"The black folks that would come through here, they had to go to El Paso to spend a night," Huff said. "They couldn't stop."
Huff said a local man at the time felt bad about accommodations for African-American so much he offered Huff the chance to take over a five-room motel. Huff was only required to pay utilities for the facility, which he said featured furnished beds and stoves.
Huff was able to manage the small motel for blacks, which was profitable enough for him to build a second one down San Jose Boulevard. Huff also opened up a grocery store, which he claims in the interview was the first African-American operated grocery store.
When desegregation became a requirement, Huff said he struggled to stay afloat. Many of the other hotels offered more amenities such as swimming pools and restaurants. His second motel, which still had a loan on it, was sold to another buyer, he said. But it didn't keep him down.
"I lost it," he said. "But it was all right because it was good for Negros to have better accommodations. They could stop anywhere they wanted to when the laws had passed."

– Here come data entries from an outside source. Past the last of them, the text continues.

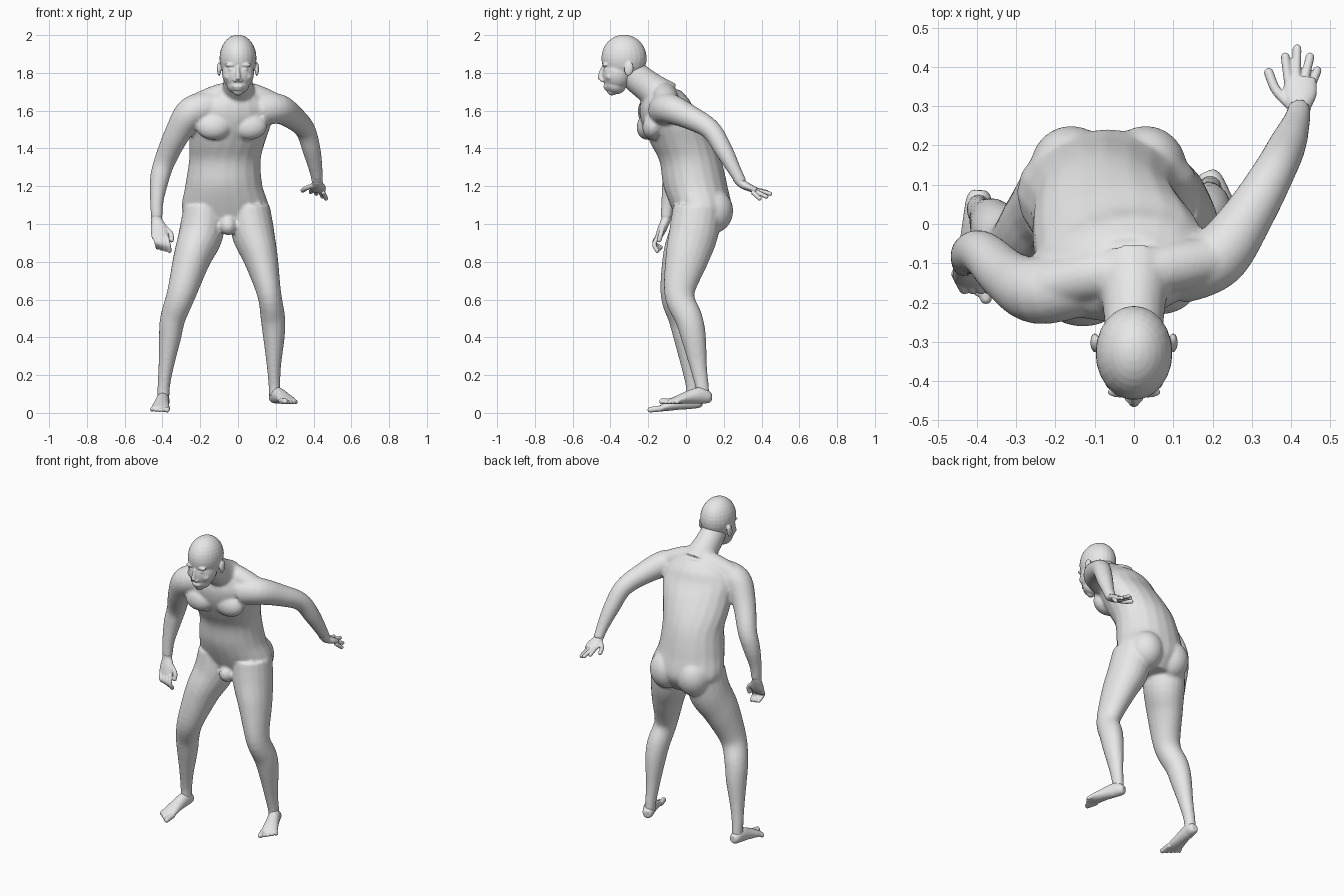
import bpy
import bmesh
import math
from mathutils import Matrix, Vector

default_cube = bpy.data.objects.get("Cube")
if default_cube:
    bpy.data.objects.remove(default_cube, do_unlink=True)

GREY = (0.8, 0.8, 0.8, 1.0)
skin = bpy.data.materials.new("plain grey skin")
skin.use_nodes = True
skin.diffuse_color = GREY
skin.node_tree.nodes["Principled BSDF"].inputs["Base Color"].default_value = GREY

SIDES = 20


def smooth_stations(stations, steps=5):
    """Catmull-Rom interpolation of (x, y, z, width radius, depth radius, yaw)."""
    full = []
    for station in stations:
        row = list(station)
        if len(row) == 4:
            row.append(row[3])
        if len(row) == 5:
            row.append(0.0)
        full.append(row)
    result = []
    last = len(full) - 1
    for i in range(last):
        a, b = full[max(i - 1, 0)], full[i]
        c, d = full[i + 1], full[min(i + 2, last)]
        for k in range(steps):
            t = k / steps
            result.append([
                q + 0.5 * t * (r - p + t * (2 * p - 5 * q + 4 * r - s + t * (3 * (q - r) + s - p)))
                for p, q, r, s in zip(a, b, c, d)])
    result.append(full[last])
    return result


def tube(bm, stations, level=False):
    """Loft elliptical rings along a path; level rings stay horizontal."""
    rows = smooth_stations(stations)
    centres = [Vector(row[:3]) for row in rows]
    upright = abs((centres[-1] - centres[0]).normalized().z) > 0.5
    rings = []
    for i, row in enumerate(rows):
        if level:
            side = Vector((math.cos(row[5]), math.sin(row[5]), 0))
            depth = Vector((-side.y, side.x, 0))
        else:
            ahead = centres[min(i + 1, len(rows) - 1)]
            tangent = (ahead - centres[max(i - 1, 0)]).normalized()
            if upright:
                side = Vector((1, 0, 0))
                side = (side - tangent * side.dot(tangent)).normalized()
            else:
                side = tangent.cross(Vector((0, 0, 1))).normalized()
            depth = tangent.cross(side)
        ring = []
        for k in range(SIDES):
            angle = math.tau * k / SIDES
            offset = side * (row[3] * math.cos(angle)) + depth * (row[4] * math.sin(angle))
            ring.append(bm.verts.new(centres[i] + offset))
        rings.append(ring)
    for low, high in zip(rings, rings[1:]):
        for k in range(SIDES):
            n = (k + 1) % SIDES
            bm.faces.new((low[k], low[n], high[n], high[k]))
    bm.faces.new(rings[0][::-1])
    bm.faces.new(rings[-1])


def blob(bm, centre, radii, pitch=0.0):
    """Ellipsoid mass, tilted about the x axis."""
    matrix = Matrix.Translation(centre) @ Matrix.Rotation(pitch, 4, "X")
    matrix = matrix @ Matrix.Diagonal((*radii, 1))
    bmesh.ops.create_uvsphere(bm, u_segments=24, v_segments=16, radius=1, matrix=matrix)


def digit(bm, points, radius):
    """Finger or toe with a rounded tip."""
    tube(bm, [(*p, radius) for p in points])
    blob(bm, points[-1], (radius, radius, radius))


def finish(bm, name, voxel, passes):
    """Fuse the overlapping masses of a part into one smooth skin."""
    bmesh.ops.recalc_face_normals(bm, faces=bm.faces)
    mesh = bpy.data.meshes.new(name)
    bm.to_mesh(mesh)
    bm.free()
    mesh.materials.append(skin)
    mesh.polygons.foreach_set("use_smooth", [True] * len(mesh.polygons))
    part = bpy.data.objects.new(name, mesh)
    bpy.context.scene.collection.objects.link(part)
    fuse = part.modifiers.new("fuse", "REMESH")
    fuse.mode = "VOXEL"
    fuse.voxel_size = voxel
    fuse.use_smooth_shade = True
    relax = part.modifiers.new("relax", "SMOOTH")
    relax.factor = 0.5
    relax.iterations = passes


# Torso, leaning forward with the chest slightly turned
body = bmesh.new()
tube(body, [
    (-.06, .08, .97, .15, .1, 0), (-.065, .085, 1.07, .23, .155, 0),
    (-.075, .05, 1.2, .205, .17, 0), (-.07, .025, 1.33, .19, .165, 0),
    (-.06, -.015, 1.42, .2, .17, .1), (-.04, -.065, 1.52, .215, .165, .18),
    (-.03, -.1, 1.6, .22, .145, .18), (-.025, -.11, 1.66, .18, .125, .15),
    (-.01, -.12, 1.71, .11, .09, 0)], level=True)
tube(body, [(-.22, -.155, 1.63, .06), (-.1, -.13, 1.675, .065), (0, -.12, 1.69, .065),
            (.09, -.11, 1.675, .065), (.2, -.09, 1.63, .06)])
for s in (-1, 1):
    blob(body, (-.035 + s * .095, -.185 + s * .015, 1.52), (.095, .06, .075), -.25)
    blob(body, (-.065 + s * .095, .14, 1.07), (.105, .11, .12))
blob(body, (-.052, -.035, .99), (.045, .05, .05))

# Neck
tube(body, [(0, -.11, 1.66, .11, .1), (0, -.19, 1.72, .083, .085),
            (0, -.26, 1.775, .075, .08), (0, -.31, 1.83, .07, .075)])

# Arms: left swings back and outward, right hangs with a bent elbow
tube(body, [(.11, -.12, 1.6, .085), (.21, -.085, 1.61, .08), (.29, .02, 1.565, .065),
            (.355, .13, 1.5, .054), (.39, .2, 1.39, .048), (.415, .265, 1.27, .034),
            (.42, .295, 1.215, .03)])
tube(body, [(-.14, -.15, 1.62, .085), (-.245, -.17, 1.59, .085), (-.32, -.135, 1.48, .069),
            (-.385, -.075, 1.34, .057), (-.415, -.075, 1.24, .051),
            (-.43, -.095, 1.12, .036), (-.43, -.105, 1.03, .03)])

# Legs
tube(body, [(.06, .06, 1.08, .11, .13), (.08, .04, .95, .113, .13),
            (.12, .005, .82, .092, .115), (.165, -.035, .63, .064, .08),
            (.185, .015, .5, .065, .073), (.19, .04, .4, .057, .066),
            (.19, .065, .25, .038, .046), (.193, .085, .14, .031, .036),
            (.195, .088, .09, .032, .037)])
tube(body, [(-.18, .06, 1.08, .11, .13), (-.195, .04, .95, .118, .13),
            (-.243, -.01, .82, .1, .115), (-.3, -.055, .63, .077, .08),
            (-.345, -.02, .5, .067, .073), (-.36, 0, .4, .059, .066),
            (-.38, .02, .25, .041, .046), (-.393, .035, .14, .033, .036),
            (-.395, .04, .06, .032, .037)])
finish(body, "body", .009, 5)

# Head with jaw, nose, brow, lips and ears
head = bmesh.new()
blob(head, (0, -.328, 1.878), (.098, .12, .124))
blob(head, (0, -.36, 1.8), (.085, .083, .095), -.25)
blob(head, (0, -.375, 1.738), (.06, .058, .05), -.3)
blob(head, (0, -.392, 1.702), (.027, .025, .022))
tube(head, [(0, -.43, 1.84, .01, .012), (0, -.448, 1.8, .011, .014),
            (0, -.45, 1.765, .017, .017)])
blob(head, (0, -.425, 1.728), (.028, .013, .012))
blob(head, (0, -.418, 1.714), (.025, .014, .009))
for s in (-1, 1):
    blob(head, (s * .036, -.428, 1.842), (.033, .014, .011))
    blob(head, (s * .035, -.423, 1.818), (.018, .014, .01))
    blob(head, (s * .05, -.4, 1.78), (.025, .025, .022))
    blob(head, (s * .014, -.443, 1.76), (.011, .012, .01))
    blob(head, (s * .1, -.302, 1.82), (.011, .024, .038), -.2)
finish(head, "head", .005, 4)

# Left hand, spread open behind
hand = bmesh.new()
tube(hand, [(.418, .27, 1.25, .03), (.42, .295, 1.215, .03, .024),
            (.422, .33, 1.195, .043, .021), (.424, .372, 1.178, .04, .015)])
for start, end in [((.393, .36, 1.185), (.385, .425, 1.17)),
                   ((.413, .37, 1.18), (.415, .446, 1.16)),
                   ((.433, .365, 1.175), (.448, .425, 1.145)),
                   ((.45, .35, 1.17), (.466, .39, 1.135))]:
    digit(hand, (start, end), .0115)
digit(hand, ((.4, .3, 1.205), (.362, .34, 1.19), (.343, .385, 1.178)), .0125)
finish(hand, "left_hand", .004, 3)

# Right hand, fingers curling loosely
hand = bmesh.new()
tube(hand, [(-.43, -.102, 1.06, .03), (-.43, -.108, 1.02, .03, .025),
            (-.418, -.128, .97, .045, .024), (-.413, -.148, .925, .043, .017)])
for k in range(4):
    x = -.38 - k * .021
    lift = .006 * k
    digit(hand, ((x, -.148, .935), (x + .012, -.168, .892 + lift * .5),
                 (x + .018, -.152 + lift, .858 + lift)), .0115)
digit(hand, ((-.395, -.12, .99), (-.356, -.132, .95), (-.352, -.142, .915)), .0125)
finish(hand, "right_hand", .004, 3)


def foot(name, heel, toe, heel_floor, toe_floor, inner):
    """Foot from heel to toe; inner gives the side of the big toe."""
    bm = bmesh.new()
    heel, toe = Vector((*heel, heel_floor)), Vector((*toe, toe_floor))
    along = toe - heel
    side = along.cross(Vector((0, 0, 1))).normalized() * inner

    def at(f, height, across=0.0):
        return heel + along * f + side * across + Vector((0, 0, height))

    tube(bm, [(*at(f, h), w, d) for f, h, w, d in [
        (.02, .034, .02, .022), (.09, .036, .032, .034), (.25, .045, .036, .044),
        (.48, .036, .04, .034), (.68, .024, .047, .023), (.82, .016, .046, .013)]])
    for k in range(5):
        radius = .0155 if k == 0 else .0115
        across = .036 - .0185 * k
        digit(bm, (at(.72, .018, across), at(.95 - .045 * k, radius, across * 1.12)), radius)
    finish(bm, name, .005, 3)


foot("left_foot", (.182, .138), (.292, -.125), .048, .045, 1)
foot("right_foot", (-.392, .092), (-.418, -.2), .025, 0, -1)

It was a statement that prompted some chuckles from the board of the Carlsbad Municipal School District.
According Bernita Smith-Payne, her father, Emmitt Smith (then the principal of Washington Carver, a black school) asked the board to offer funding for the spring commencement for the senior graduating class for the school.
There was just one problem: Jimmy Lloyd Thomas was the only student graduating that year.

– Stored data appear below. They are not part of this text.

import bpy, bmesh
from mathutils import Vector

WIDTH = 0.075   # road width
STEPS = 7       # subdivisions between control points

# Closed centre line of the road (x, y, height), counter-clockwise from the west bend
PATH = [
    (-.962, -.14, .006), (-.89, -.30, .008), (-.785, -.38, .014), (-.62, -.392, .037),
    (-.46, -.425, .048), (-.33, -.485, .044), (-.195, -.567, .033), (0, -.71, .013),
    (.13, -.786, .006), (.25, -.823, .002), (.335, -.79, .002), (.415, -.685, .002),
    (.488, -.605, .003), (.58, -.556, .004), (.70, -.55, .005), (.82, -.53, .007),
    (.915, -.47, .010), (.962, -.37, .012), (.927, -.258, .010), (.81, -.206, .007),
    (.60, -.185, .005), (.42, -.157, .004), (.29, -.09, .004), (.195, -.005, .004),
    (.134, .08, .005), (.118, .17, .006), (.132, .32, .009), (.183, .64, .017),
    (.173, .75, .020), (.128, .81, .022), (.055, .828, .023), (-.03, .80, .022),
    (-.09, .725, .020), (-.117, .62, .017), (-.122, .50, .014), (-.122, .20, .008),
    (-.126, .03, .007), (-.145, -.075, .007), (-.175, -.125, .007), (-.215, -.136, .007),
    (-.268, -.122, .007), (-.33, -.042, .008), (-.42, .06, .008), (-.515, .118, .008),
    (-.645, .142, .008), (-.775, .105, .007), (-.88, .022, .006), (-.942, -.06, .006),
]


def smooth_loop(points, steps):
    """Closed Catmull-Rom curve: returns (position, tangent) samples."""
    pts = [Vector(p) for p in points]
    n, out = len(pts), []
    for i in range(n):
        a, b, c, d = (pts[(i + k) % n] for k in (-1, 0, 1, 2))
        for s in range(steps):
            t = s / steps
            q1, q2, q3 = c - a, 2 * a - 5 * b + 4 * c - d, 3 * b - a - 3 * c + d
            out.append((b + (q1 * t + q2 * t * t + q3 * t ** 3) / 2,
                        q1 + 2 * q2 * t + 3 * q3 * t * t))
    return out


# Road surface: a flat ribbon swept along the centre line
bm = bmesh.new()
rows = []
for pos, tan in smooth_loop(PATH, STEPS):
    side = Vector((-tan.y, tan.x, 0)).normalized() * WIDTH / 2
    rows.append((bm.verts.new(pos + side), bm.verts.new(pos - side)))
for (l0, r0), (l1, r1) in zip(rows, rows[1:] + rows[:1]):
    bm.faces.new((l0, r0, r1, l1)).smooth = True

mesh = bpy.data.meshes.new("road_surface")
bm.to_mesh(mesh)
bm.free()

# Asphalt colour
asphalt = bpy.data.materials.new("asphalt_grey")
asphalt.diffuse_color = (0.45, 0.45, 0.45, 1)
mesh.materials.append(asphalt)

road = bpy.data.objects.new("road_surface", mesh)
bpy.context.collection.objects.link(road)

"The board laughed and asked 'don't you have just one student,'" she said. "My father told them he still was on track to graduate and needed to have a service."

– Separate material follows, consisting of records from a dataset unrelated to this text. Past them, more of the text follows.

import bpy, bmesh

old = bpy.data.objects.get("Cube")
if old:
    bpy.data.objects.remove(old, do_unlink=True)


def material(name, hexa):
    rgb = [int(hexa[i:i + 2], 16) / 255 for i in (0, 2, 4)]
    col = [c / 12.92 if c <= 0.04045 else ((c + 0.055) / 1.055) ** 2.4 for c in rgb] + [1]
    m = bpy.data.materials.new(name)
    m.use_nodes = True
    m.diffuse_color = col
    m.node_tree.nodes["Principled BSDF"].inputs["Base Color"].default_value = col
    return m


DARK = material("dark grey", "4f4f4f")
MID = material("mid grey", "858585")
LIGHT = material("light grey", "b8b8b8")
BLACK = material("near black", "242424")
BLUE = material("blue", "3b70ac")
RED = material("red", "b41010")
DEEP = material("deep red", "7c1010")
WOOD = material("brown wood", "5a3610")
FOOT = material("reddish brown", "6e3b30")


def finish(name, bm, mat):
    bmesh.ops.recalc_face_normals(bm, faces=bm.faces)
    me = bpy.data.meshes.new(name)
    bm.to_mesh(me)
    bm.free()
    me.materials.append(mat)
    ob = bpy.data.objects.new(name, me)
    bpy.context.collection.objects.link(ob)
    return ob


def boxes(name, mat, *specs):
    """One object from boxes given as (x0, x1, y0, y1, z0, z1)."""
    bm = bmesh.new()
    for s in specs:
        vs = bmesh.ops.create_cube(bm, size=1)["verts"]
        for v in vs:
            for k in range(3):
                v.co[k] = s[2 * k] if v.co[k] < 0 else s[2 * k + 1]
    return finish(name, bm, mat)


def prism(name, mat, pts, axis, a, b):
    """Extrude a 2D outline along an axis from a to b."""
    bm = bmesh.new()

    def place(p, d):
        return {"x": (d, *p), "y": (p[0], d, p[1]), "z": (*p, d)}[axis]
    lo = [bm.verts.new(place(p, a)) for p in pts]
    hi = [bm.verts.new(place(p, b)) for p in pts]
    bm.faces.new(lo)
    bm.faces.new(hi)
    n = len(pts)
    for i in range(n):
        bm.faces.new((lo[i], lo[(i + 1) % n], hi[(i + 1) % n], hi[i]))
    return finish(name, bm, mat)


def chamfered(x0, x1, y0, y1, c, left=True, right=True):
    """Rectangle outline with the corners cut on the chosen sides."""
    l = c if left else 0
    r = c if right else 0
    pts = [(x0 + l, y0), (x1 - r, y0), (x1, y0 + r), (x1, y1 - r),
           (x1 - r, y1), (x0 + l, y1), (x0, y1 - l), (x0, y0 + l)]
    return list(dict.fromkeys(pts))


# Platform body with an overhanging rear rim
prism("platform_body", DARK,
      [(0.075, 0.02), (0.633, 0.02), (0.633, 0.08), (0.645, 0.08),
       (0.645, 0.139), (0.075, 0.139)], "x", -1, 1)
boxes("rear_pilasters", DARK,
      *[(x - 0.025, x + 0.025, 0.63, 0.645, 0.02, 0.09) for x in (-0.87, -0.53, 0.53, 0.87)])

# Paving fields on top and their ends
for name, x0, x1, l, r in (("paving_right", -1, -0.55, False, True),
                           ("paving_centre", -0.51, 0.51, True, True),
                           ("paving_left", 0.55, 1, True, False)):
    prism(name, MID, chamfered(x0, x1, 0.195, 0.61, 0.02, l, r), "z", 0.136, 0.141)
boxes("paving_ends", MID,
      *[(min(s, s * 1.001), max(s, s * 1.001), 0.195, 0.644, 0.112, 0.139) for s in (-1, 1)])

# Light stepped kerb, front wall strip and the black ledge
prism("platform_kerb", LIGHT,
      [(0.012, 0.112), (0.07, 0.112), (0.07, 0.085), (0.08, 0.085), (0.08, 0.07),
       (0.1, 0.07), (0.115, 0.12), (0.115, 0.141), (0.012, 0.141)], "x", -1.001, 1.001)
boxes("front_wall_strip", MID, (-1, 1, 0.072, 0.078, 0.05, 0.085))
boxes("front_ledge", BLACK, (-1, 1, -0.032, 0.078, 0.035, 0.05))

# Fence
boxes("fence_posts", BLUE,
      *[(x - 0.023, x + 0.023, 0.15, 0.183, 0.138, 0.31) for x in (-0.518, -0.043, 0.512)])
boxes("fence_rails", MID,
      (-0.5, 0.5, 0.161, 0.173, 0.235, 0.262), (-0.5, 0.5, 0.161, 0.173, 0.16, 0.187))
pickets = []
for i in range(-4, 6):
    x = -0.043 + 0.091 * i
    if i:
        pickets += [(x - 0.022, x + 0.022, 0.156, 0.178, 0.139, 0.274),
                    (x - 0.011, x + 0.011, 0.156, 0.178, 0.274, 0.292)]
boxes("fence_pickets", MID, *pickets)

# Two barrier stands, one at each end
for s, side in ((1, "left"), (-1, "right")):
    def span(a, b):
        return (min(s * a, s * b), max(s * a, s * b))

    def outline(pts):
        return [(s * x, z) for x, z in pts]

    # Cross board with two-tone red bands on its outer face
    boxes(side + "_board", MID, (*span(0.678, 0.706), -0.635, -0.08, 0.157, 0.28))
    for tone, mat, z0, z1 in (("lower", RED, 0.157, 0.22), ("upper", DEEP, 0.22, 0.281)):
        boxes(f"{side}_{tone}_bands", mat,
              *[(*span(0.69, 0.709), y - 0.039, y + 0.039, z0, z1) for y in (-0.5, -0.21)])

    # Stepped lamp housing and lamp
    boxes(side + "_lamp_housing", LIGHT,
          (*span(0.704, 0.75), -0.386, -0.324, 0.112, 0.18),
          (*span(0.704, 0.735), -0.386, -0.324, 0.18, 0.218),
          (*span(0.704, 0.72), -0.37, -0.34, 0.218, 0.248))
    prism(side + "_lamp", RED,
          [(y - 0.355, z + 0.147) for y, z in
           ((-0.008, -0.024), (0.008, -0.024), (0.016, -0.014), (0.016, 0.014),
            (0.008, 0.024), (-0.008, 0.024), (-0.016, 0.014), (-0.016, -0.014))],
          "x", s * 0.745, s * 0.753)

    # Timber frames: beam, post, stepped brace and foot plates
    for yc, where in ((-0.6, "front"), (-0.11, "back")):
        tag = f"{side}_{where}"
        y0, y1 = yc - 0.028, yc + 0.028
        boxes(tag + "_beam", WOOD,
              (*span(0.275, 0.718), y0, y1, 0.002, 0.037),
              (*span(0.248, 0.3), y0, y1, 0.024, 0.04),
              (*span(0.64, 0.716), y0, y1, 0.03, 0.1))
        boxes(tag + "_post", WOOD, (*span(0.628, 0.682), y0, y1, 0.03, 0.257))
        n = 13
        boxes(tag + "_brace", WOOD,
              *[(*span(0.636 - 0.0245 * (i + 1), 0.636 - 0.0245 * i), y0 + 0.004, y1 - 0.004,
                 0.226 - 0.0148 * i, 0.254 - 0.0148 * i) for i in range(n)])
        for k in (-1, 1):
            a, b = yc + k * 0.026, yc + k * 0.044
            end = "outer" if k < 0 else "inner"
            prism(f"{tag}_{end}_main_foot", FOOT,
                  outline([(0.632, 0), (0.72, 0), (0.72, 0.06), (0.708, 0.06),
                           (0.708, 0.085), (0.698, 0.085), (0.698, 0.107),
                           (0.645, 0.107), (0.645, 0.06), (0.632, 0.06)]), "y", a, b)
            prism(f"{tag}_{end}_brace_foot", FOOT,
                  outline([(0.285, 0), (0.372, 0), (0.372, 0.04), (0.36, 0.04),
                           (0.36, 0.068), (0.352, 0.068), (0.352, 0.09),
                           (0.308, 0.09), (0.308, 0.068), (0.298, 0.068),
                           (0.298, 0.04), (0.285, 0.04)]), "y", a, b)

So the board decided to allow Thomas to spend half a day at Carlsbad High and joined Carlsbad High School, at this time housed at P.R. Leyva, for the year's graduation ceremony, Smith-Payne said.
Thomas' inclusion happened a couple of years before the landmark Supreme Court case, Brown v. Board of Education in 1954, and paved the way for desegregation in the Carlsbad public school system. Since his graduation, Carlsbad was able to integrate smoothly, with little opposition. However, other communities did not embrace the change. Smith-Payne said other areas, such as Hobbs, suffered cross-burnings and protests similar to those that some Southern states experienced. Luckily, she said it never happened in this area.
"You're always going to see people who don't want to change," she said. "But it never got to the point of violence here."
Local historian Jed Howard of the Southeastern New Mexico Historical Society said he came across a newspaper article where the black band playing at the old Crawford Hotel was egged, but it seem like the only documentation of some sort of retaliation over desegregation.
Smith, who began working in Carlsbad in 1946, is often credited as a significant historical figure. He became the first black school administrator for the district.
"He was one of these people who love the community," Smith-Payne said. "He was involved in a whole bunch of things."
But Smith-Payne said desegregation was a joint effort from the entire community.